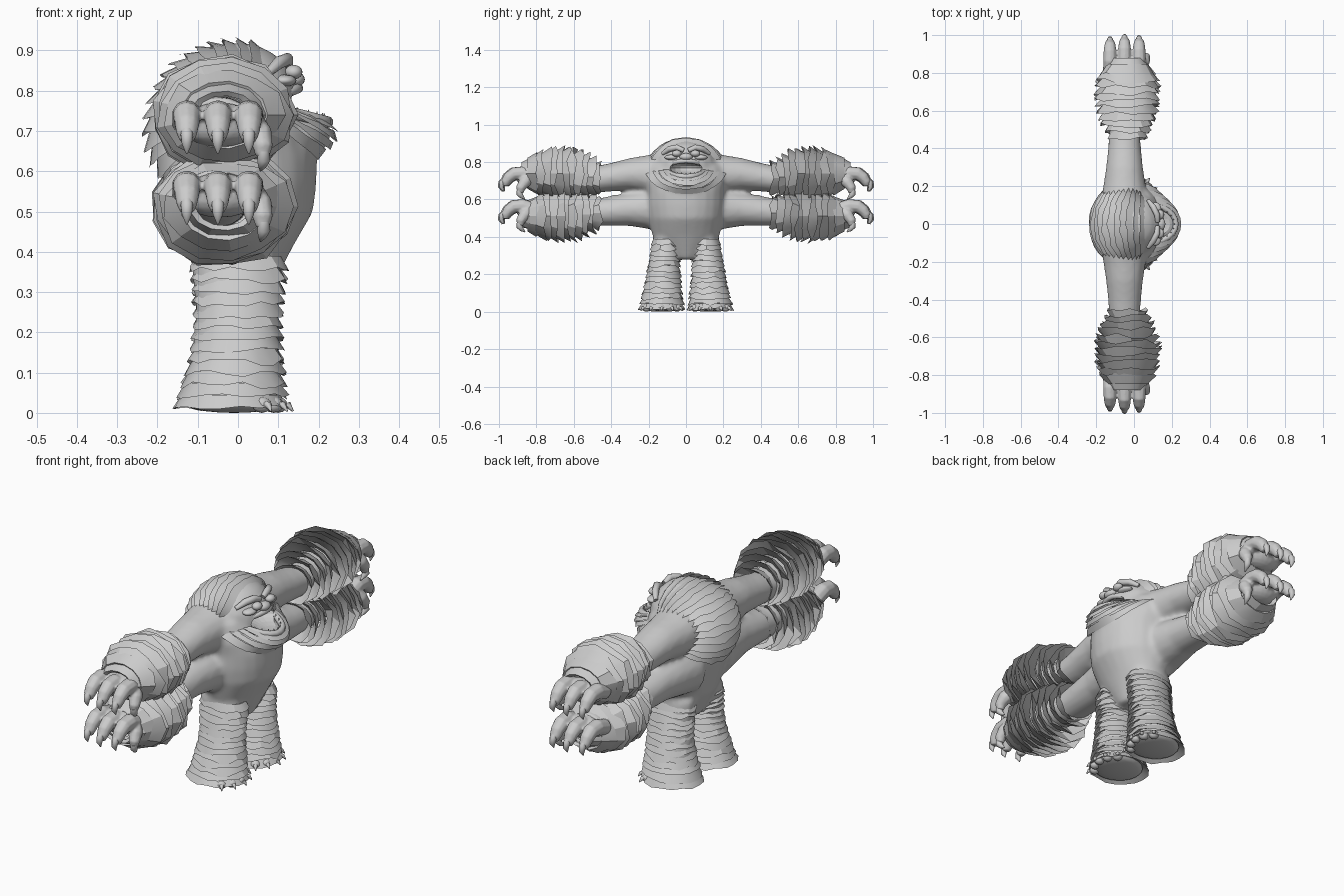
import bpy, bmesh, math, random
from mathutils import Vector, Matrix

random.seed(4)
if "Cube" in bpy.data.objects:
    bpy.data.objects.remove(bpy.data.objects["Cube"])

grey = bpy.data.materials.new("soft grey")
grey.use_nodes = True
grey.diffuse_color = (0.6, 0.6, 0.6, 1)
grey.node_tree.nodes["Principled BSDF"].inputs["Base Color"].default_value = (0.6, 0.6, 0.6, 1)
X, Y, Z = Vector((1, 0, 0)), Vector((0, 1, 0)), Vector((0, 0, 1))


def finish(name, bm, smooth=None):
    mesh = bpy.data.meshes.new(name)
    bm.to_mesh(mesh)
    bm.free()
    mesh.materials.append(grey)
    ob = bpy.data.objects.new(name, mesh)
    bpy.context.collection.objects.link(ob)
    if smooth:
        bpy.ops.object.select_all(action='DESELECT')
        ob.select_set(True)
        bpy.context.view_layer.objects.active = ob
        bpy.ops.object.shade_smooth_by_angle(angle=math.radians(smooth))
    return ob


def fuse(ob, voxel, rounds):
    """Melt overlapping solids into one smooth skin."""
    rm = ob.modifiers.new("fuse", 'REMESH')
    rm.mode, rm.voxel_size, rm.use_smooth_shade = 'VOXEL', voxel, True
    sm = ob.modifiers.new("soften", 'SMOOTH')
    sm.factor, sm.iterations = 0.5, rounds


def ring(bm, c, u, v, n, jag=0.0, along=None, length=0.0):
    """Elliptical ring of vertices, optionally ragged."""
    out = []
    for i in range(n):
        a = 2 * math.pi * i / n
        p = (u * math.cos(a) + v * math.sin(a)) * (1 + random.uniform(-jag, jag))
        if along:
            p = p + along * length * random.uniform(0.75, 1.25)
        out.append(bm.verts.new(Vector(c) + p))
    return out


def bridge(bm, a, b, closed=True):
    n = len(a)
    for i in range(n if closed else n - 1):
        j = (i + 1) % n
        bm.faces.new((a[i], a[j], b[j], b[i]))


def skin(bm, rings):
    """Closed solid through a row of rings."""
    for a, b in zip(rings, rings[1:]):
        bridge(bm, a, b)
    bm.faces.new(rings[0])
    bm.faces.new(rings[-1])
    bmesh.ops.recalc_face_normals(bm, faces=bm.faces[:])


def loft(bm, sections, u, v, n=16):
    skin(bm, [ring(bm, c, u * ru, v * rv, n) for c, ru, rv in sections])


def ball(bm, c, r, seg=20):
    m = Matrix.Translation(c) @ Matrix.Diagonal((*r, 1))
    bmesh.ops.create_uvsphere(bm, u_segments=seg, v_segments=seg // 2, radius=1, matrix=m)


def tube(bm, pts, radii, n=10):
    """Tapered tube that follows a bent path."""
    pts = [Vector(p) for p in pts]
    rings = []
    for i, p in enumerate(pts):
        d = (pts[min(i + 1, len(pts) - 1)] - pts[max(i - 1, 0)]).normalized()
        u = d.cross(X).normalized()
        rings.append(ring(bm, p, u * radii[i], d.cross(u) * radii[i], n))
    skin(bm, rings)


def lerp(table, t):
    """Interpolate rows whose first entry is the key."""
    for a, b in zip(table, table[1:]):
        if t <= b[0]:
            f = (t - a[0]) / (b[0] - a[0])
            return [p + (q - p) * f for p, q in zip(a[1:], b[1:])]
    return table[-1][1:]


# Fused smooth body: torso, head, arms and leg cores
bm = bmesh.new()
torso = [(.28, 0, .07, .07), (.34, 0, .1, .12), (.41, 0, .135, .18), (.5, .012, .175, .2),
         (.57, .005, .19, .21), (.64, 0, .197, .21), (.7, -.01, .187, .225), (.78, -.03, .16, .22),
         (.85, -.03, .09, .12)]
loft(bm, [((x, 0, z), rx, ry) for z, x, rx, ry in torso], X, Y, 24)
ball(bm, (0, 0, .77), (.155, .17, .15))
ball(bm, (.11, 0, .685), (.12, .13, .06))
upper = [(.1, .745, .13, .115), (.22, .735, .11, .1), (.3, .735, .098, .087), (.4, .72, .088, .076),
         (.5, .705, .08, .07), (.7, .715, .08, .075), (.84, .725, .09, .06)]
lower = [(.1, .55, .13, .125), (.22, .55, .11, .105), (.3, .548, .096, .09), (.4, .538, .088, .08),
         (.5, .53, .08, .072), (.7, .535, .08, .075), (.84, .545, .09, .06)]
leg = [(.01, .13, .105, .1), (.1, .13, .11, .095), (.25, .118, .095, .075), (.4, .1, .11, .075)]
for s in (1, -1):
    for arm in (upper, lower):
        loft(bm, [((-.05, s * y, z), rx, rz) for y, z, rx, rz in arm], X, Z)
    loft(bm, [((-.01, s * y, z), rx, ry) for z, y, rx, ry in leg], X, Y)
body = finish("body", bm, 60)
fuse(body, 0.012, 7)

# Open mouth cut into the face
bm = bmesh.new()
ball(bm, (.19, 0, .768), (.13, .098, .04))
cutter = finish("mouth_cutter", bm)
cutter.hide_render = True
cutter.hide_set(True)
cut = body.modifiers.new("mouth", 'BOOLEAN')
cut.object, cut.operation = cutter, 'DIFFERENCE'

# Face: brows, eyes, nose, lips and teeth
bm = bmesh.new()
for s in (1, -1):
    tube(bm, [(.125, s * .012, .862), (.122, s * .05, .878), (.102, s * .09, .87), (.075, s * .125, .845)],
         [.012, .016, .016, .01])
    ball(bm, (.138, s * .05, .846), (.022, .026, .018))
    ball(bm, (.115, s * .075, .825), (.03, .04, .015))
ball(bm, (.14, 0, .828), (.026, .035, .02))
finish("face_features", bm, 60)
arc = [math.pi * i / 12 for i in range(13)]
bm = bmesh.new()
for z, x, reach, peak, r in ((.764, .05, .1, .042, .012), (.758, .08, .142, -.036, .015)):
    tube(bm, [(x + reach * math.sin(a), -.1 * math.cos(a), z + peak * math.sin(a)) for a in arc], [r] * 13)
finish("lips", bm, 60)
bm = bmesh.new()
for a in arc[1:-1]:
    m = Matrix.Translation((.08 + .134 * math.sin(a), -.092 * math.cos(a), .764 - .03 * math.sin(a)))
    bmesh.ops.create_cone(bm, cap_ends=True, segments=6, radius1=.007, radius2=.001, depth=.02, matrix=m)
finish("teeth", bm)

# Beard: nested fur sheets hanging in a U below the mouth
bm = bmesh.new()
edges = [(.1, .035, .09, .222), (.125, .07, .085, .246), (.15, .095, .065, .243),
         (.18, .115, .04, .225), (.22, .14, .0, .195)]
for inner, outer in zip(edges, edges[1:]):
    rows = []
    for (w, h, side, front), back in ((inner, .006), (outer, -.004)):
        rows.append([bm.verts.new((side + (front - side) * math.sin(a) ** .8 - back if 0 < a < 3.1 else side,
                                   w * math.cos(a), .768 - h * math.sin(a) + random.uniform(-.003, .003)))
                     for a in arc])
    bridge(bm, rows[0], rows[1], False)
bmesh.ops.recalc_face_normals(bm, faces=bm.faces[:])
finish("beard", bm, 30)

# Mane: overlapping fur sheets fanned about a hinge in the neck
profile = [(60, .207, .2), (90, .212, .22), (130, .225, .232), (180, .24, .232), (205, .24, .21)]
bm = bmesh.new()
n = 18
for k in range(16):
    t = 62 + 143 * k / 15
    rows = []
    for edge, scale in ((0, .88), (20, 1.02)):
        row = []
        for i in range(n + 1):
            phi = math.pi * i / n
            rag = random.uniform(-.014, .014) if edge else 0
            a = math.radians(t + edge * (1 + 6 * rag) * (.3 + .7 * math.sin(phi)))
            r, w = lerp(profile, t)
            r *= (scale + rag) * math.sin(phi) ** .9 if 0 < i < n else 0
            row.append(bm.verts.new((r * math.cos(a), w * scale * math.cos(phi), .72 + r * math.sin(a))))
        rows.append(row)
    bridge(bm, rows[0], rows[1], False)
bmesh.ops.recalc_face_normals(bm, faces=bm.faces[:])
finish("mane", bm, 30)


# Ragged fur: stacked flared wedges, each with a closed underside
def fur(name, table, a, b, count, place, u, v, along, length, taper, n, jag):
    bm = bmesh.new()
    for k in range(count):
        t = a + (b - a) * k / (count - 1)
        *offset, ru, rv = lerp(table, t)
        c = Vector(place(t, *offset))
        collar = ring(bm, c, u * ru * taper, v * rv * taper, n)
        fringe = ring(bm, c, u * ru, v * rv, n, jag, along, length)
        lining = ring(bm, c + along * length * .2, u * ru * taper * .8, v * rv * taper * .8, n)
        bridge(bm, collar, fringe)
        bridge(bm, fringe, lining)
        bridge(bm, lining, collar)
    bmesh.ops.recalc_face_normals(bm, faces=bm.faces[:])
    return finish(name, bm, 25)


sleeve = [(.48, .09, .08), (.54, .12, .108), (.6, .155, .136), (.7, .18, .15), (.8, .172, .136),
          (.85, .145, .112), (.88, .115, .08)]
trouser = [(.045, -.018, .13, .146, .128), (.15, -.005, .124, .122, .108),
           (.26, 0, .118, .111, .092), (.39, .002, .108, .124, .08)]
for s, side in ((1, "left"), (-1, "right")):
    for zc, level, slope in ((.74, "upper", .2), (.512, "lower", -.12)):
        fur(f"{side}_{level}_arm_fur", sleeve, .51, .88, 12,
            lambda t: (-.035, s * t, zc - max(0, .64 - t) * slope),
            X, Z, Y * -s, .055, .74, 13, .06)
    fur(f"{side}_leg_fur", trouser, .045, .39, 13, lambda t, x, y: (x, s * y, t),
        X, Y, -Z, .034, .84, 18, .02)

    # Hands: palm fused with three hooked fingers and a thumb, plus short claws
    for z0, level in ((0, "upper"), (-.175, "lower")):
        bm = bmesh.new()
        ball(bm, (-.045, s * .84, .715 + z0), (.1, .065, .055))
        claws = bmesh.new()
        for x, reach in ((-.127, -.012), (-.05, 0), (.027, -.006)):
            path = [(.82, .72), (.88, .741), (.925, .738), (.955, .716), (.97, .692), (.973, .672)]
            tube(bm, [(x, s * (y + reach), z + z0) for y, z in path], [.038, .037, .035, .031, .026, .016])
            nail = [(.972, .71), (.988, .69), (.993, .668), (.983, .643)]
            tube(claws, [(x, s * (y + reach), z + z0) for y, z in nail], [.012, .016, .013, .002])
        thumb = [(.03, .84, .72), (.055, .865, .69), (.062, .885, .66), (.06, .886, .635)]
        tube(bm, [(x, s * y, z + z0) for x, y, z in thumb], [.036, .032, .025, .017])
        nail = [(.064, .892, .65), (.064, .89, .63), (.06, .877, .614), (.056, .86, .601)]
        tube(claws, [(x, s * y, z + z0) for x, y, z in nail], [.014, .017, .011, .002])
        fuse(finish(f"{side}_{level}_hand", bm, 60), .006, 1)
        finish(f"{side}_{level}_claws", claws, 60)

    # Foot with five clawed toes
    bm = bmesh.new()
    ball(bm, (-.01, s * .13, .022), (.12, .11, .022))
    for i in range(5):
        a = math.radians(-52 + 26 * i)
        d = Vector((math.cos(a), math.sin(a), 0))
        c = Vector((-.005, s * .13, .02)) + Vector((d.x * .104, d.y * .104, 0))
        ball(bm, c, (.024, .023, .02), 12)
        tube(bm, [c + d * .01, c + d * .026, c + d * .038 - Z * .016], [.012, .009, .002], 8)
    finish(f"{side}_foot", bm, 60)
◇ ◇ ◇
Task description:
How many lines of the listing include the string "slope"? Respond with the number only.

Completed exercise:
2